An escalation in fighting between the Myanmar National Democratic Alliance Army and the Tatmadaw near the town of Mong Ko on the China border has emptied villages, while inflaming longstanding tensions over who controls the area.
Senior General Min Aung Hlaing has attracted ridicule for airing grand development plans at a time when the economy is in crisis, but even the regime’s more rational economic goals are unlikely to be achievable.
Seven years after Buddhist mobs burned down mosques and slaughtered dozens of children at an Islamic school, hundreds of Muslims remain displaced and they say the NLD government has done little to help heal or rebuild since.
Most residents in the country’s fifth-largest city continue to rely on poor-quality water sources in the absence of a reliable government distribution system, but work is already underway on a major upgrade with international support.
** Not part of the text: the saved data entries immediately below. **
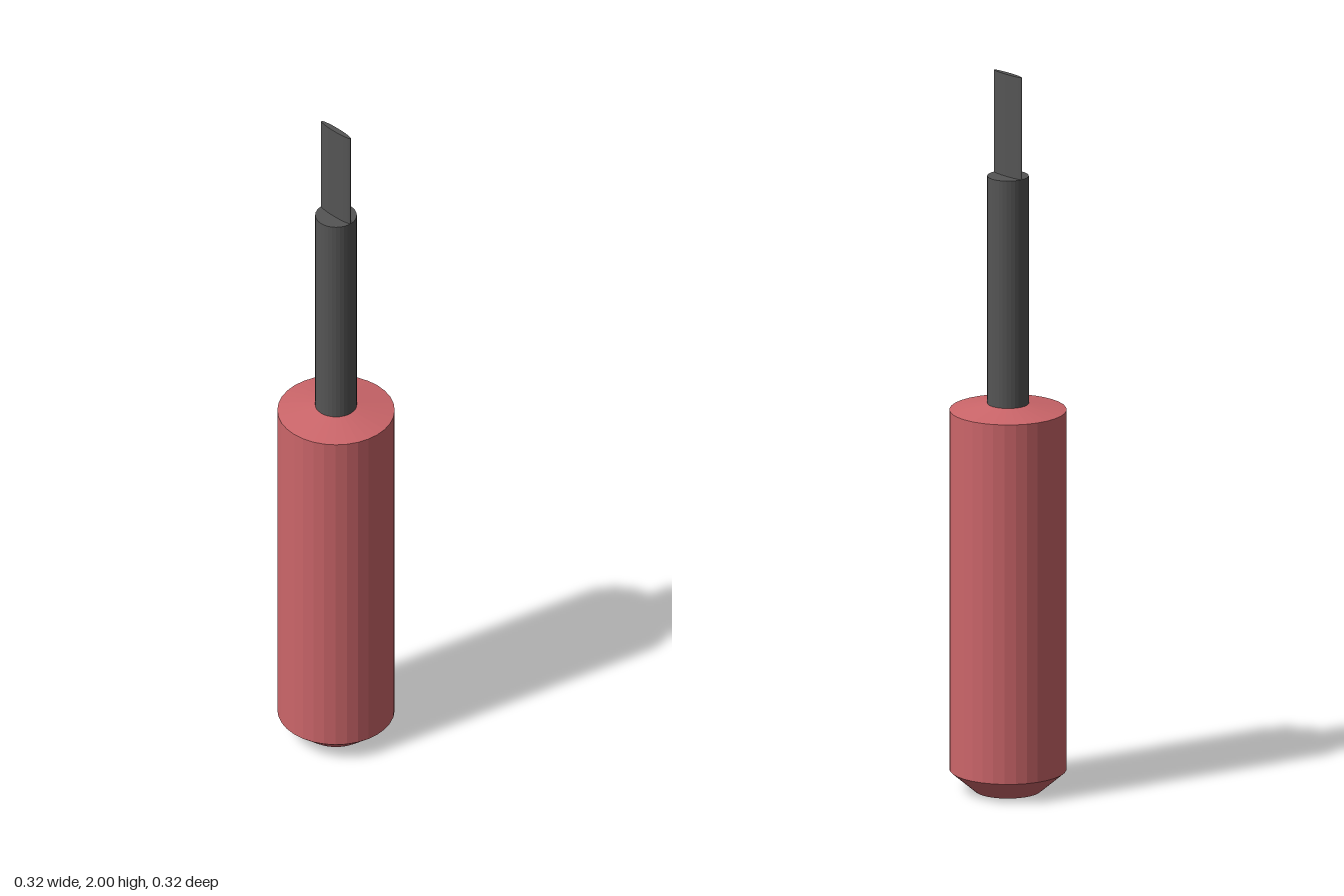
import * as THREE from 'three';

const SIDES = 32;

export function createModel() {
  const group = new THREE.Group();
  const red = new THREE.MeshStandardMaterial({ color: 0xcc666a, flatShading: true });
  const steel = new THREE.MeshStandardMaterial({ color: 0x555555, flatShading: true });

  const add = (name, geometry, material, y = 0) => {
    const mesh = new THREE.Mesh(geometry, material);
    mesh.name = name;
    mesh.position.y = y;
    group.add(mesh);
    return mesh;
  };

  // Grip with a chamfered butt and a shallow conical shoulder
  const profile = [[0, 0], [0.09, 0], [0.158, 0.058], [0.158, 1.062], [0.056, 1.08], [0, 1.08]]
    .map(([r, y]) => new THREE.Vector2(r, y));
  add('handle', new THREE.LatheGeometry(profile, SIDES), red);

  // Round shaft, seated slightly inside the grip
  const shaftBottom = 1.06, shaftTop = 1.715;
  add('shaft', new THREE.CylinderGeometry(0.056, 0.056, shaftTop - shaftBottom, SIDES),
    steel, (shaftTop + shaftBottom) / 2);

  // Thin flat blade with an elliptical section
  const blade = new THREE.CylinderGeometry(0.056, 0.056, 2 - shaftTop, SIDES);
  blade.scale(0.145, 1, 1);
  add('blade', blade, steel, (2 + shaftTop) / 2);

  return group;
}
Activists in northern Shan State have been fighting for years to protect a culturally and environmentally important mountain range but face opposition from Tatmadaw-aligned militias – and a company linked to the speaker of Myanmar’s national parliament.
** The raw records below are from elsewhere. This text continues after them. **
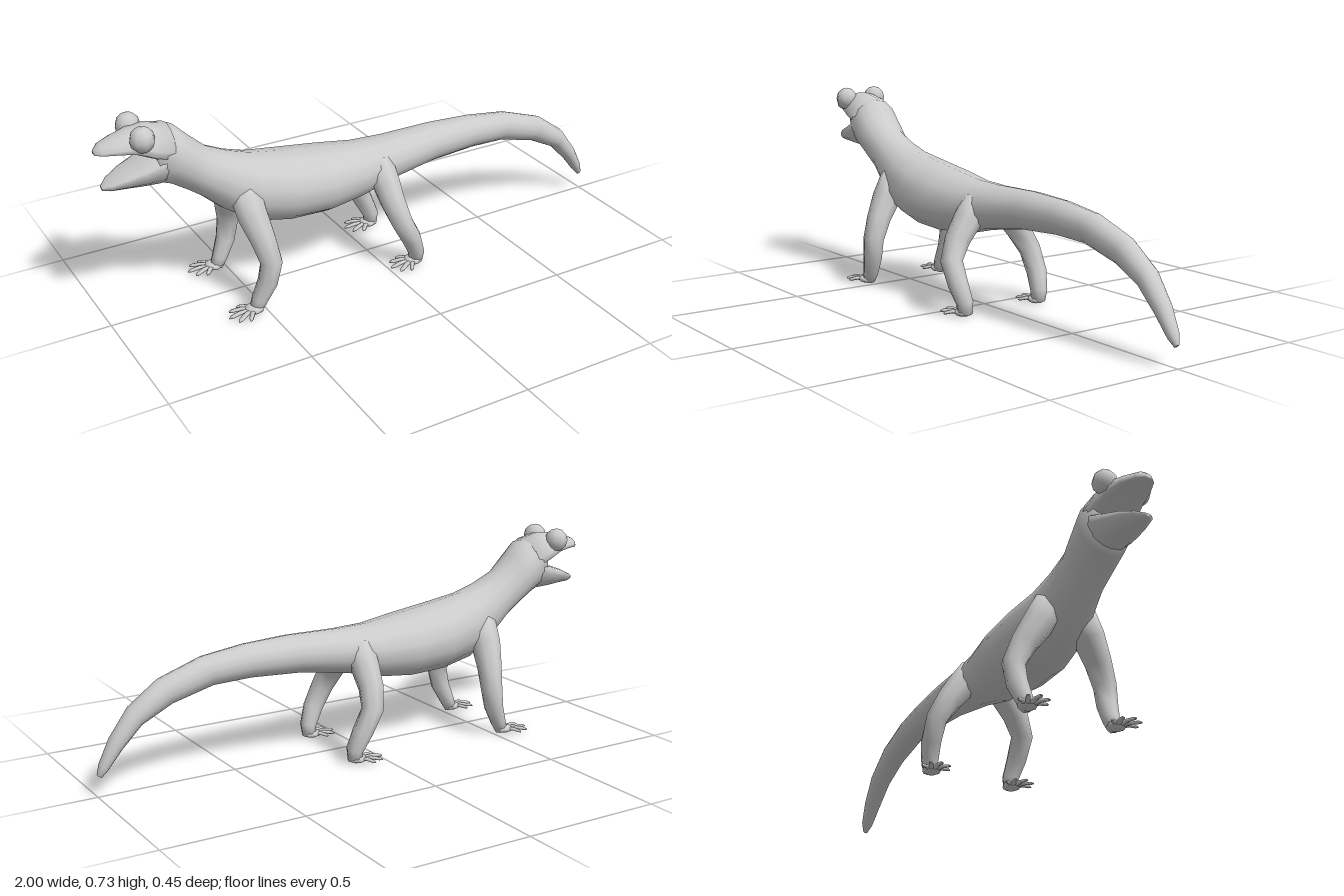
import * as THREE from 'three';

const material = new THREE.MeshStandardMaterial({ color: 0xcccccc });
const V = (x, y, z) => new THREE.Vector3(x, y, z);

// Closed, smooth skin over a list of rings of points
function skin(name, rings) {
  const n = rings[0].length, last = rings.length - 1;
  const pts = rings.flat(), index = [];
  for (let i = 0; i < last; i++) {
    for (let j = 0; j < n; j++) {
      const k = (j + 1) % n;
      const a = i * n + j, b = i * n + k, c = a + n, d = b + n;
      index.push(a, b, c, b, d, c);
    }
  }
  const centre = ring => ring.reduce((s, p) => s.add(p), V(0, 0, 0)).divideScalar(n);
  const start = pts.length, end = start + 1;
  pts.push(centre(rings[0]), centre(rings[last]));
  for (let j = 0; j < n; j++) {
    const k = (j + 1) % n;
    index.push(start, k, j, end, last * n + j, last * n + k);
  }
  const geo = new THREE.BufferGeometry().setFromPoints(pts);
  geo.setIndex(index);
  geo.computeVertexNormals();
  const mesh = new THREE.Mesh(geo, material);
  mesh.name = name;
  return mesh;
}

// Sections: [topX, topY, bottomX, bottomY, halfWidth]; belly = height of the widest line (0..1)
function loft(name, sections, belly = 0.5, n = 14) {
  return skin(name, sections.map(([tx, ty, bx, by, w]) => {
    const top = V(tx, ty, 0), bottom = V(bx, by, 0);
    const mid = bottom.clone().lerp(top, belly);
    return Array.from({ length: n }, (_, j) => {
      const a = j / n * Math.PI * 2, c = Math.cos(a);
      const p = mid.clone().lerp(c > 0 ? top : bottom, Math.abs(c));
      p.z = Math.sin(a) * w;
      return p;
    });
  }));
}

// Tapered limb through points [x, y, z, radius]
function limb(name, path, up, n = 8, flat = 1) {
  const pts = path.map(([x, y, z]) => V(x, y, z));
  return skin(name, pts.map((p, i) => {
    const dir = pts[Math.min(i + 1, pts.length - 1)].clone().sub(pts[Math.max(i - 1, 0)]).normalize();
    const u = up.clone().addScaledVector(dir, -up.dot(dir)).normalize();
    const v = dir.clone().cross(u);
    return Array.from({ length: n }, (_, j) => {
      const a = j / n * Math.PI * 2, r = path[i][3];
      return p.clone().addScaledVector(u, Math.cos(a) * r * flat).addScaledVector(v, Math.sin(a) * r);
    });
  }));
}

function ball(name, x, y, z, sx, sy, sz) {
  const mesh = new THREE.Mesh(new THREE.SphereGeometry(1, 8, 6), material);
  mesh.position.set(x, y, z);
  mesh.scale.set(sx, sy, sz);
  mesh.name = name;
  return mesh;
}

// Flat palm with five spread toes pointing forwards (-x)
function foot(name, x, z, side) {
  const g = new THREE.Group();
  g.name = name;
  g.add(ball('palm', x, 0.016, z * side, 0.036, 0.015, 0.034));
  const lengths = [0.066, 0.088, 0.098, 0.09, 0.07];
  lengths.forEach((len, i) => {
    const a = (i - 2) * 0.44 + 0.08;
    const at = (t, y, r) => [x - Math.cos(a) * len * t, y, side * (z + Math.sin(a) * len * t), r];
    g.add(limb('toe', [at(0.15, 0.014, 0.01), at(0.55, 0.018, 0.009), at(0.88, 0.013, 0.008), at(1, 0.01, 0.003)],
      V(0, 1, 0), 6, 0.75));
  });
  return g;
}

export function createModel() {
  const model = new THREE.Group();
  model.name = 'lizard';

  // Neck, trunk and tail in one skin
  model.add(loft('body', [
    [-0.81, 0.705, -0.81, 0.505, 0.08],
    [-0.73, 0.69, -0.765, 0.49, 0.097],
    [-0.68, 0.64, -0.705, 0.45, 0.092],
    [-0.62, 0.585, -0.645, 0.405, 0.085],
    [-0.54, 0.547, -0.58, 0.345, 0.097],
    [-0.46, 0.52, -0.47, 0.27, 0.116],
    [-0.34, 0.498, -0.34, 0.245, 0.14],
    [-0.18, 0.475, -0.2, 0.24, 0.14],
    [-0.04, 0.455, -0.07, 0.253, 0.115],
    [0.08, 0.451, 0.06, 0.285, 0.095],
    [0.28, 0.454, 0.25, 0.315, 0.075],
    [0.45, 0.446, 0.44, 0.325, 0.06],
    [0.61, 0.425, 0.58, 0.32, 0.05],
    [0.77, 0.37, 0.73, 0.28, 0.045],
    [0.88, 0.29, 0.84, 0.225, 0.04],
    [0.95, 0.195, 0.915, 0.148, 0.032],
    [0.99, 0.115, 0.963, 0.088, 0.022],
    [1.0, 0.078, 0.985, 0.065, 0.008],
  ]));

  // Open jaws, flat on the mouth side
  model.add(loft('upperJaw', [
    [-1, 0.662, -1, 0.645, 0.014],
    [-0.98, 0.68, -0.98, 0.643, 0.036],
    [-0.93, 0.695, -0.93, 0.642, 0.06],
    [-0.88, 0.709, -0.88, 0.634, 0.073],
    [-0.82, 0.714, -0.82, 0.605, 0.085],
    [-0.75, 0.7, -0.75, 0.58, 0.088],
  ], 0.2));
  model.add(loft('lowerJaw', [
    [-0.985, 0.527, -0.985, 0.514, 0.012],
    [-0.96, 0.543, -0.96, 0.509, 0.038],
    [-0.91, 0.566, -0.91, 0.507, 0.06],
    [-0.85, 0.588, -0.85, 0.502, 0.076],
    [-0.8, 0.61, -0.8, 0.499, 0.086],
    [-0.74, 0.62, -0.74, 0.5, 0.085],
  ], 0.8));

  for (const side of [1, -1]) {
    const tag = side > 0 ? 'left' : 'right';
    const s = path => path.map(([x, y, z, r]) => [x, y, z * side, r]);

    model.add(ball(tag + 'Eye', -0.858, 0.69, 0.064 * side, 0.043, 0.044, 0.043));

    // Front leg: shoulder, elbow, wrist
    model.add(limb(tag + 'FrontLeg', s([
      [-0.51, 0.41, 0.055, 0.058],
      [-0.505, 0.335, 0.1, 0.055],
      [-0.49, 0.26, 0.145, 0.046],
      [-0.478, 0.185, 0.177, 0.04],
      [-0.493, 0.11, 0.173, 0.036],
      [-0.522, 0.045, 0.165, 0.029],
      [-0.537, 0.012, 0.165, 0.024],
    ]), V(1, 0, 0)));
    model.add(foot(tag + 'FrontFoot', -0.545, 0.168, side));

    // Hind leg: hip, knee, ankle
    model.add(limb(tag + 'HindLeg', s([
      [0.02, 0.385, 0.045, 0.055],
      [0.024, 0.32, 0.095, 0.052],
      [0.028, 0.26, 0.138, 0.046],
      [0.045, 0.19, 0.175, 0.04],
      [0.085, 0.115, 0.175, 0.037],
      [0.112, 0.05, 0.165, 0.031],
      [0.11, 0.012, 0.163, 0.026],
    ]), V(1, 0, 0)));
    model.add(foot(tag + 'HindFoot', 0.1, 0.163, side));
  }
  return model;
}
Since health authorities introduced stay-at-home orders for Yangon in September, informal workers and small business owners have faced a grim struggle to make ends meet amid a lack of government assistance.
The Kayin State Border Guard Force has come under intense pressure from the Tatmadaw over its extensive, controversial business interests and there’s concern the ultimatum could trigger fresh hostilities in one of the country’s most war-torn areas.